The latter is a result of a 1984 visit to the White House, as Harrison's contributions to U.S. table tennis and pingpong diplomacy earned him and Marty an invite to a State Dinner in January.
It was there that Reynolds and Kissinger were part of a varied and distinguished crowd of about 120, and there that Harrison still humorously laments a golden opportunity gone by the boards.
"I remember being on the dance floor with Ronald Reagan and about three other couples, and I've often thought that I missed a great opportunity there to tap Reagan on the shoulder and ask if he'd like to trade partners. But I didn't."
Harrison's involvement in table tennis has remained steady even as he moved around the country, from Niagara Falls, where he settled for three years after moving from England, to Wilmington, Del., where he spent the bulk of his four-decade career as a chemist for Dupont.
Harrison would eventually retire to a serene setting on a lake in the town of Washington, New Hampshire, before moving to Havenwood with Marty. He is still a contributing consultant to the USTTA on equipment issues, and was intimately involved in the decision years ago to increase the size of the ball from 38 millimeters to 40. That decision was made in hopes of slowing an increasingly fast and powerful game, and Harrison said he doesn't like the modern focus on strength over strategy, preferring the longer rallies more prevalent years ago.

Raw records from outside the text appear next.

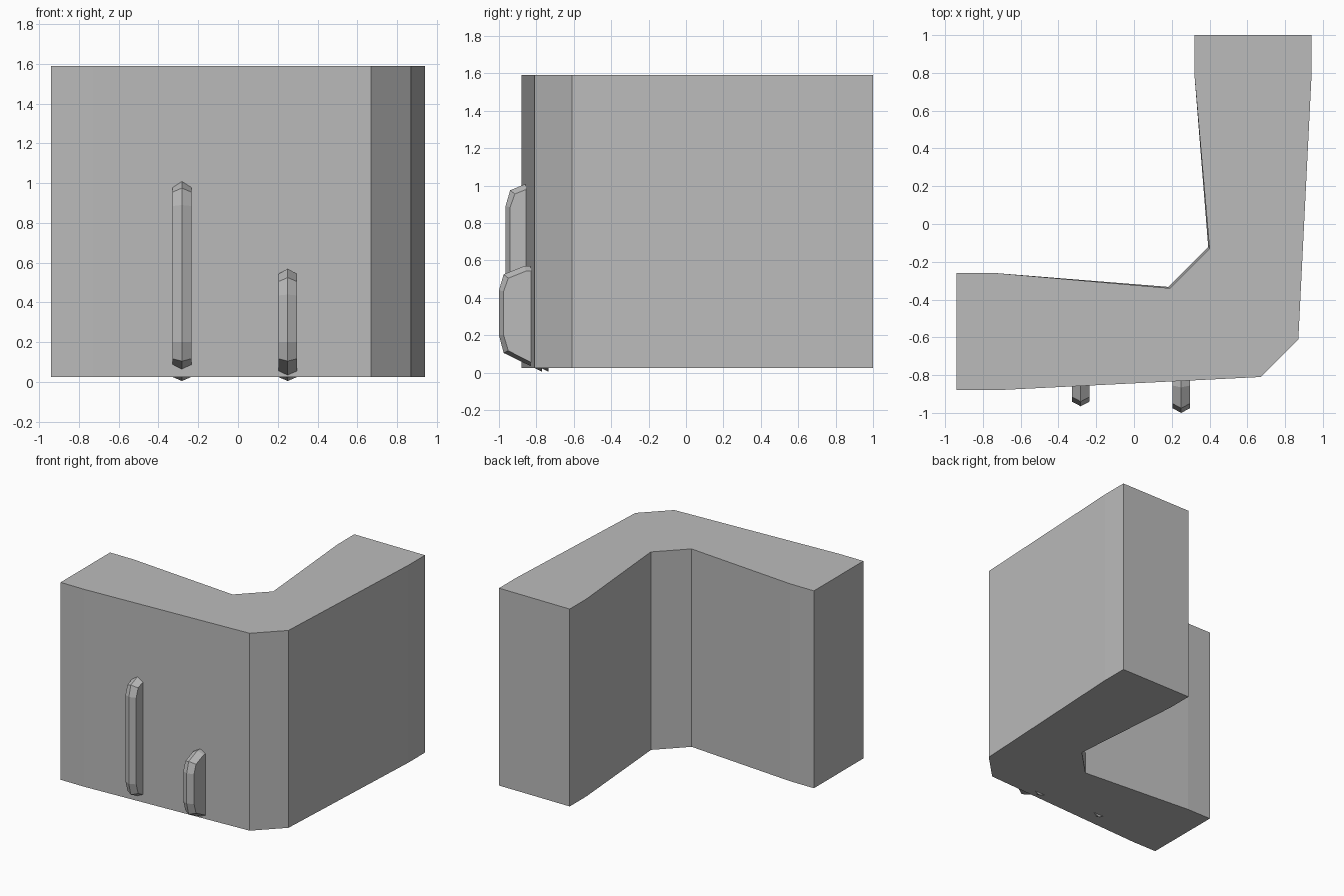
import bpy
import bmesh

if "Cube" in bpy.data.objects:
    bpy.data.objects.remove(bpy.data.objects["Cube"], do_unlink=True)

# One stone grey for everything
stone = bpy.data.materials.new("stone_grey")
stone.use_nodes = True
GREY = (0.5, 0.5, 0.5, 1)
stone.diffuse_color = GREY
stone.node_tree.nodes["Principled BSDF"].inputs["Base Color"].default_value = GREY


def finish(bm, name):
    bmesh.ops.recalc_face_normals(bm, faces=bm.faces)
    mesh = bpy.data.meshes.new(name)
    bm.to_mesh(mesh)
    bm.free()
    mesh.materials.append(stone)
    obj = bpy.data.objects.new(name, mesh)
    bpy.context.collection.objects.link(obj)
    return obj


def corner_wall():
    # Half the plan; the other leg mirrors it across the diagonal x + y' = const
    leg = [(0.19, -0.34), (-0.73, -0.26), (-0.94, -0.26),
           (-0.94, -0.88), (-0.73, -0.88), (0.67, -0.81)]
    other = [(0.06 - y, 0.06 - x) for x, y in reversed(leg)]
    bm = bmesh.new()
    rings = [[bm.verts.new((x, y, z)) for x, y in leg + other] for z in (0.025, 1.59)]
    # The inner corner leans out very slightly toward the foot
    for v in (rings[0][0], rings[0][-1]):
        v.co.x -= 0.007
        v.co.y += 0.007
    bm.faces.new(rings[0])
    bm.faces.new(rings[1])
    n = len(rings[0])
    for i in range(n):
        j = (i + 1) % n
        bm.faces.new((rings[0][i], rings[0][j], rings[1][j], rings[1][i]))
    return finish(bm, "corner_wall")


def rib(name, x, dy, rise, half=0.047):
    # Crest y, z and flank y, z for each station, foot to head
    foot = [(-0.77, 0.005, -0.77, 0.025), (-0.975, 0.105, -0.95, 0.117),
            (-1.0, 0.2, -0.975, 0.2)]
    head = [(-1.0, 0.44, -0.975, 0.435), (-0.975, 0.525, -0.95, 0.505),
            (-0.865, 0.57, -0.855, 0.543), (-0.77, 0.57, -0.77, 0.543)]
    stations = foot + [(a, b + rise, c, d + rise) for a, b, c, d in head]
    bm = bmesh.new()
    rows = [[bm.verts.new((x - half, c + dy, d)),
             bm.verts.new((x, a + dy, b)),
             bm.verts.new((x + half, c + dy, d))] for a, b, c, d in stations]
    for low, high in zip(rows, rows[1:]):
        for k in (0, 1):
            bm.faces.new((low[k], low[k + 1], high[k + 1], high[k]))
    # Flat flanks and the hidden back
    for k in (0, 2):
        bm.faces.new([row[k] for row in rows])
    bm.faces.new(rows[0] + rows[-1][::-1])
    return finish(bm, name)


corner_wall()
rib("tall_rib", -0.282, 0.035, 0.45)
rib("short_rib", 0.25, 0.0, 0.0)
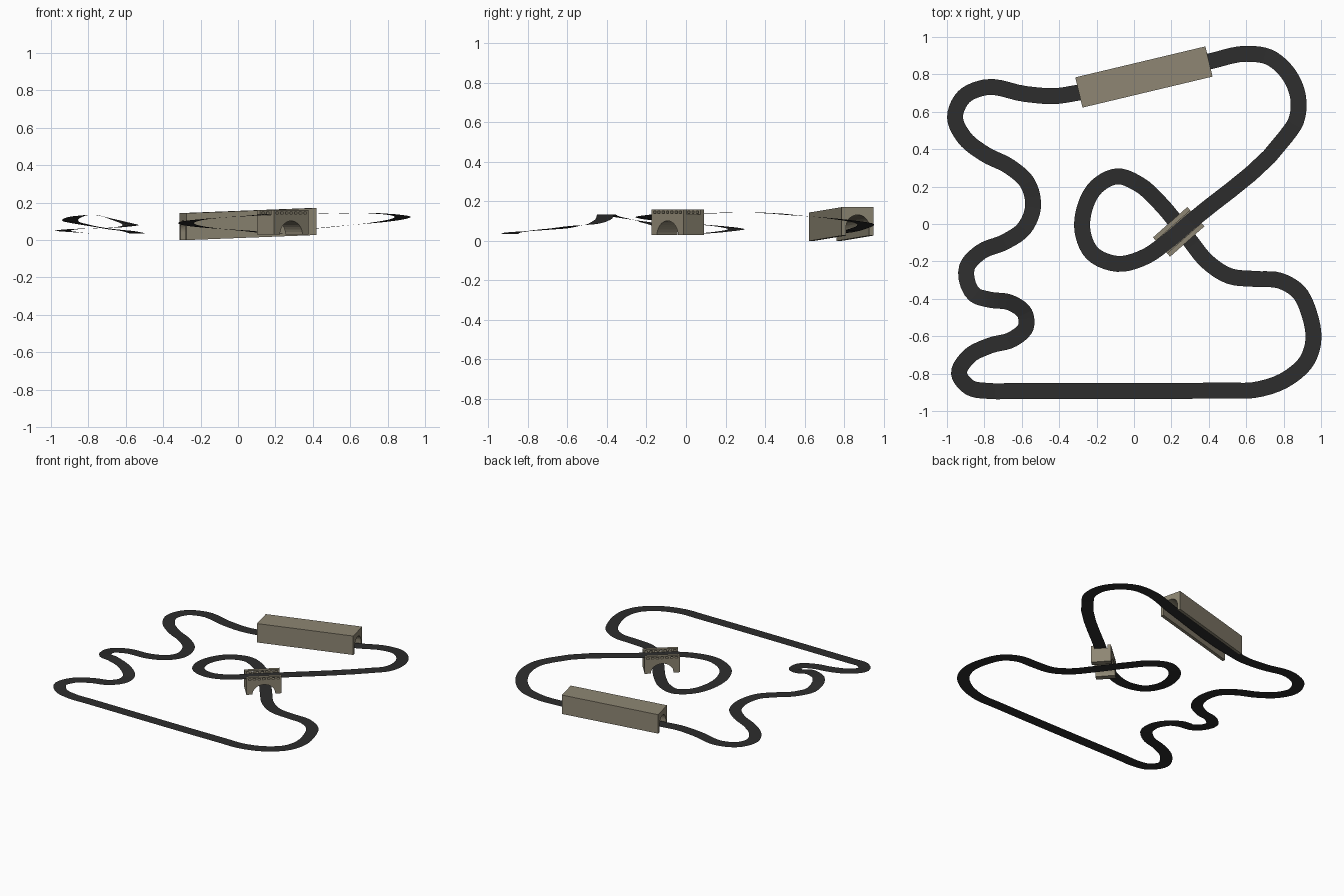
import bpy, bmesh, math
from mathutils import Vector, Matrix
from mathutils.geometry import interpolate_bezier

if "Cube" in bpy.data.objects:
    bpy.data.objects.remove(bpy.data.objects["Cube"])


def material(name, rgb):
    m = bpy.data.materials.new(name)
    m.diffuse_color = (*rgb, 1)
    m.use_nodes = True
    m.node_tree.nodes["Principled BSDF"].inputs["Base Color"].default_value = m.diffuse_color
    return m


ASPHALT = material("dark asphalt", (0.026, 0.026, 0.026))
STONE = material("tan stone", (0.27, 0.24, 0.172))


def finish(name, bm, mat):
    me = bpy.data.meshes.new(name)
    bm.to_mesh(me)
    bm.free()
    me.materials.append(mat)
    ob = bpy.data.objects.new(name, me)
    bpy.context.collection.objects.link(ob)
    return ob


def prism(name, profile, depth, frame, shift=0.0):
    """Extrude an x-z profile along local y, then place it with frame."""
    bm = bmesh.new()
    a, b = ([bm.verts.new(frame @ Vector((x, y, z))) for x, z in profile]
            for y in (shift - depth / 2, shift + depth / 2))
    n = len(profile)
    bm.faces.new(a)
    bm.faces.new(b[::-1])
    for i in range(n):
        bm.faces.new((a[i], b[i], b[(i + 1) % n], a[(i + 1) % n]))
    bmesh.ops.recalc_face_normals(bm, faces=bm.faces)
    return finish(name, bm, STONE)


def arched(half, z0, z1, r, spring, rise, seg=16):
    """Block outline with an arched opening at the bottom."""
    arc = [(r * math.cos(math.pi * i / seg), spring + rise * math.sin(math.pi * i / seg))
           for i in range(seg + 1)]
    feet_r = [(r, z0)] if spring > z0 else []
    feet_l = [(-r, z0)] if spring > z0 else []
    return [(half, z0)] + feet_r + arc + feet_l + [(-half, z0), (-half, z1), (half, z1)]


# Track centre line (x, y[, z]); missing heights are interpolated
PATH = [
    (-.77, -.893, .035), (-.65, -.893), (.5, -.89), (.64, -.888), (.83, -.82),
    (.925, -.73), (.957, -.64), (.937, -.48), (.877, -.36), (.78, -.303),
    (.65, -.294), (.51, -.278), (.39, -.2), (.30, -.09, .035), (.14, .11, .04),
    (.03, .21), (-.09, .255, .06), (-.2, .2), (-.265, .08, .083), (-.275, -.04),
    (-.225, -.155), (-.09, -.213, .12), (.06, -.175), (.17, -.1, .138),
    (.30, .01), (.81, .465, .138), (.866, .55), (.877, .68, .12), (.82, .81),
    (.72, .893, .092), (.60, .91), (.41, .871, .062), (-.30, .702, .035),
    (-.42, .684), (-.58, .695), (-.8, .73), (-.91, .68), (-.957, .57),
    (-.91, .465), (-.8, .375), (-.663, .305), (-.57, .22), (-.54, .09, .036),
    (-.59, -.027), (-.69, -.096, .06), (-.82, -.15), (-.893, -.23, .1),
    (-.85, -.38, .128), (-.77, -.405, .135), (-.663, -.42), (-.583, -.48, .085),
    (-.578, -.55), (-.647, -.615, .068), (-.77, -.65), (-.885, -.71, .058),
    (-.936, -.8, .05), (-.88, -.873)]
n = len(PATH)
pts = [Vector((p[0], p[1], 0)) for p in PATH]
gap = [(pts[(i + 1) % n] - pts[i]).length for i in range(n)]
keys = [i for i in range(n) if len(PATH[i]) == 3]
for a, b in zip(keys, keys[1:] + [n]):
    za, zb = PATH[a][2], PATH[b % n][2]
    for i in range(a, b):
        pts[i].z = za + (zb - za) * sum(gap[a:i]) / sum(gap[a:b])

tan = []
for i in range(n):
    d0, d1 = gap[i - 1], gap[i]
    tan.append(((pts[i] - pts[i - 1]) / d0 * d1 + (pts[(i + 1) % n] - pts[i]) / d1 * d0) / (d0 + d1))

line = []
for i in range(n):
    j, k = (i + 1) % n, gap[i] / 3
    line += interpolate_bezier(pts[i], pts[i] + tan[i] * k, pts[j] - tan[j] * k, pts[j], 6)[:-1]

# Flat ribbon of road
bm = bmesh.new()
rows, m = [], len(line)
for i in range(m):
    d = line[(i + 1) % m] - line[i - 1]
    side = Vector((-d.y, d.x, 0)).normalized() * 0.0425
    rows.append((bm.verts.new(line[i] - side), bm.verts.new(line[i] + side)))
for i in range(m):
    (a, b), (c, d) = rows[i], rows[(i + 1) % m]
    bm.faces.new((a, c, d, b))
finish("track", bm, ASPHALT)

# Tunnel: follows the slope of the road, open underneath
t = math.radians(13.4)
c, s = math.cos(t), math.sin(t)
tunnel = Matrix(((s, c, 0, .053), (-c, s, 0, .786), (0, .038, 1, .0136), (0, 0, 0, 1)))
prism("tunnel", arched(.083, 0, .144, .06, .045, .06), .715, tunnel)

# Bridge: arched body with pierced parapets
bridge = Matrix.Translation((.239, -.042, 0)) @ Matrix.Rotation(math.radians(41.5), 4, 'Z')
L, W, T = .245, .138, .024
prism("bridge_body", arched(L / 2, .03, .135, .08, .03, .072), W, bridge)


def rect(x0, x1, z0, z1):
    return [(x0, z0), (x1, z0), (x1, z1), (x0, z1)]


HOLES, POST = 7, .014
pitch = (L - POST) / HOLES
for label, sgn in (("front", -1), ("back", 1)):
    y = sgn * (W - T) / 2
    prism(label + "_parapet_rail", rect(-L / 2, L / 2, .151, .16), T, bridge, y)
    prism(label + "_parapet_base", rect(-L / 2, L / 2, .135, .139), T, bridge, y)
    for i in range(HOLES + 1):
        x = -L / 2 + i * pitch
        prism(f"{label}_parapet_post_{i}", rect(x, x + POST, .139, .151), T, bridge, y)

Harrison now cherishes the rallies he can still take part in. He admittedly never had a pingpong table in any of his houses, but makes occasional use of the one in the activity room at Havenwood.

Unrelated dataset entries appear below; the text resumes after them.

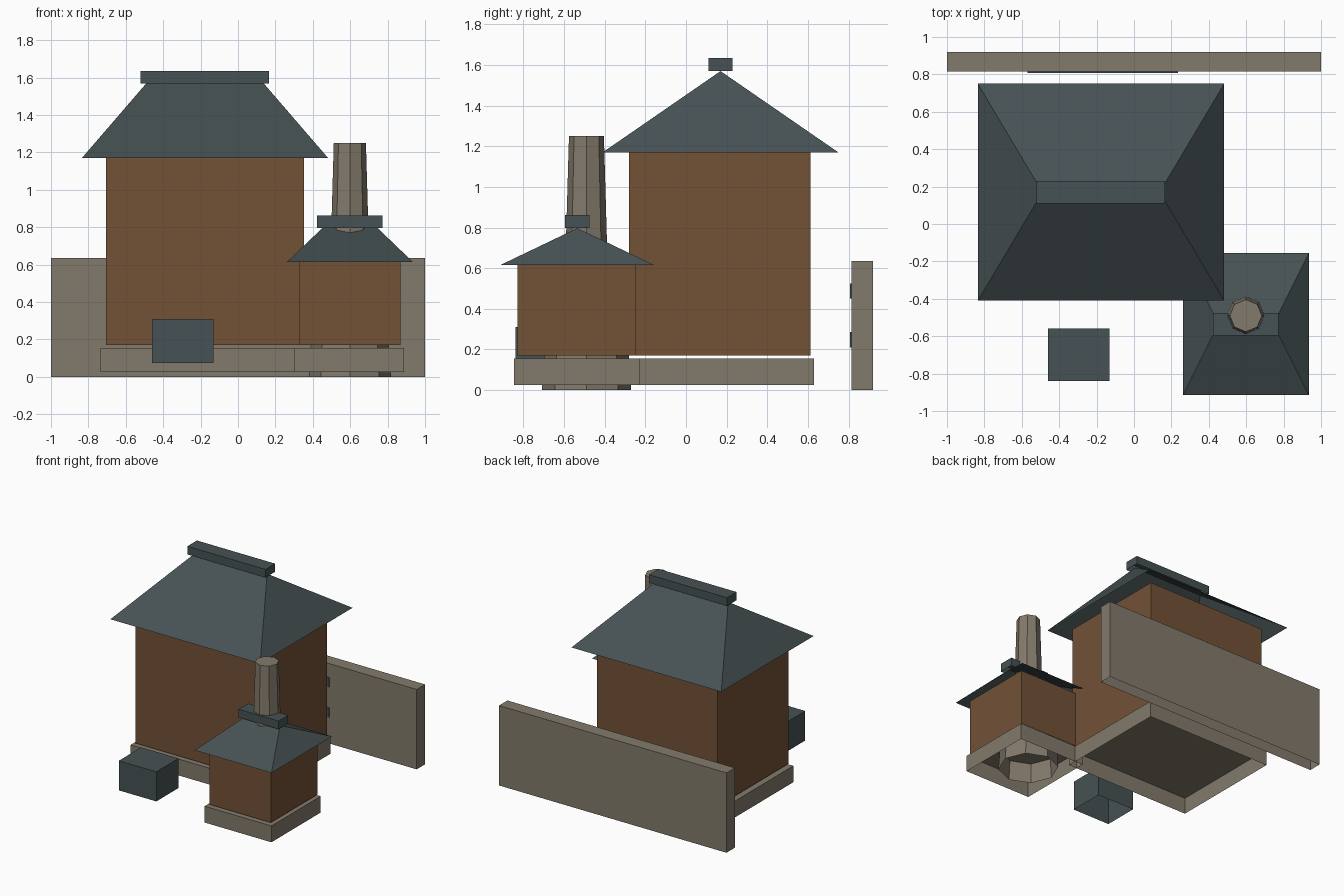
import bpy, bmesh, math

if "Cube" in bpy.data.objects:
    bpy.data.objects.remove(bpy.data.objects["Cube"])


def material(name, rgb):
    m = bpy.data.materials.new(name)
    m.diffuse_color = (*rgb, 1)
    m.use_nodes = True
    m.node_tree.nodes["Principled BSDF"].inputs["Base Color"].default_value = m.diffuse_color
    return m


SLATE = material("slate", (0.062, 0.083, 0.087))
STONE = material("stone", (0.225, 0.195, 0.148))
TIMBER = material("timber", (0.17, 0.085, 0.037))


def finish(bm, name, mat):
    bmesh.ops.recalc_face_normals(bm, faces=bm.faces)
    # open shells: make sure normals point away from the middle
    mid = sum((v.co for v in bm.verts), bm.verts[:][0].co * 0) / len(bm.verts)
    if sum(f.normal.dot(f.calc_center_median() - mid) for f in bm.faces) < 0:
        bmesh.ops.reverse_faces(bm, faces=bm.faces)
    mesh = bpy.data.meshes.new(name)
    bm.to_mesh(mesh)
    bm.free()
    mesh.materials.append(mat)
    obj = bpy.data.objects.new(name, mesh)
    bpy.context.collection.objects.link(obj)
    return obj


def box(name, mat, x, y, z):
    """Box between limits, open underneath."""
    bm = bmesh.new()
    bmesh.ops.create_cube(bm, size=1)
    for v in bm.verts:
        v.co = [lim[0] if c < 0 else lim[1] for c, lim in zip(v.co, (x, y, z))]
    bm.normal_update()
    floor = [f for f in bm.faces if f.normal.z < -0.9]
    bmesh.ops.delete(bm, geom=floor, context='FACES_ONLY')
    return finish(bm, name, mat)


def hip_roof(name, x, y, z, ridge):
    """Hipped roof shell rising from the eaves to a ridge along x."""
    bm = bmesh.new()
    ym = sum(y) / 2
    a, b, c, d = [bm.verts.new((px, py, z[0])) for px, py in
                  ((x[0], y[0]), (x[1], y[0]), (x[1], y[1]), (x[0], y[1]))]
    e, f = [bm.verts.new((px, ym, z[1])) for px in ridge]
    for face in ((a, b, f, e), (b, c, f), (c, d, e, f), (d, a, e)):
        bm.faces.new(face)
    return finish(bm, name, SLATE)


def house(name, x, y, z_eave, roof_x, roof_y, z_ridge, ridge, cap_x, z_cap):
    lip = 0.017
    box(name + "_foundation", STONE, (x[0] - lip * 1.8, x[1] + lip),
        (y[0] - lip, y[1] + lip), (0.025, 0.155))
    box(name + "_walls", TIMBER, x, y, (0.17, z_eave))
    hip_roof(name + "_roof", roof_x, roof_y, (z_eave, z_ridge), ridge)
    ym = sum(roof_y) / 2
    box(name + "_ridge_cap", SLATE, cap_x, (ym - 0.06, ym + 0.06), (z_ridge, z_cap))


house("main_house", (-0.705, 0.353), (-0.28, 0.613), 1.17,
      (-0.835, 0.482), (-0.41, 0.75), 1.57, (-0.49, 0.137), (-0.522, 0.165), 1.635)
house("small_house", (0.33, 0.87), (-0.83, -0.245), 0.615,
      (0.262, 0.935), (-0.915, -0.155), 0.797, (0.452, 0.745), (0.423, 0.773), 0.862)

# Chimney: octagonal rings from the wide foot to the top
bm = bmesh.new()
rings = []
for r, z in ((0.22, 0), (0.20, 0.3), (0.11, 0.42), (0.086, 1.25)):
    rings.append([bm.verts.new((0.598 + r * math.cos(k * math.pi / 4),
                                -0.49 + r * math.sin(k * math.pi / 4), z)) for k in range(8)])
for lo, hi in zip(rings, rings[1:]):
    for k in range(8):
        bm.faces.new((lo[k], lo[(k + 1) % 8], hi[(k + 1) % 8], hi[k]))
bm.faces.new(rings[-1])
finish(bm, "chimney", STONE)

# Crate in the yard and the wall behind, with two flat rails on it
box("crate", SLATE, (-0.46, -0.13), (-0.84, -0.56), (0.075, 0.31))
box("back_wall", STONE, (-1, 1), (0.815, 0.92), (0, 0.635))
for n, z in enumerate((0.21, 0.45)):
    box(f"wall_rail_{n + 1}", SLATE, (-0.57, 0.235), (0.807, 0.815), (z, z + 0.075))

It is there that he has found a way to remain involved in the game that once solidified his legacy and now provides a respite from mental and physical challenges.
"It's something I'm thankful for, certainly," Harrison said. "I used to do a lot of sailing, but I haven't done that since I came to New Hampshire. I've given that up. I'm probably going to give up singing. My singing voice held up better than my spoken voice, but my range is only half of what it used to be.
"I've given up quite a lot. But not table tennis."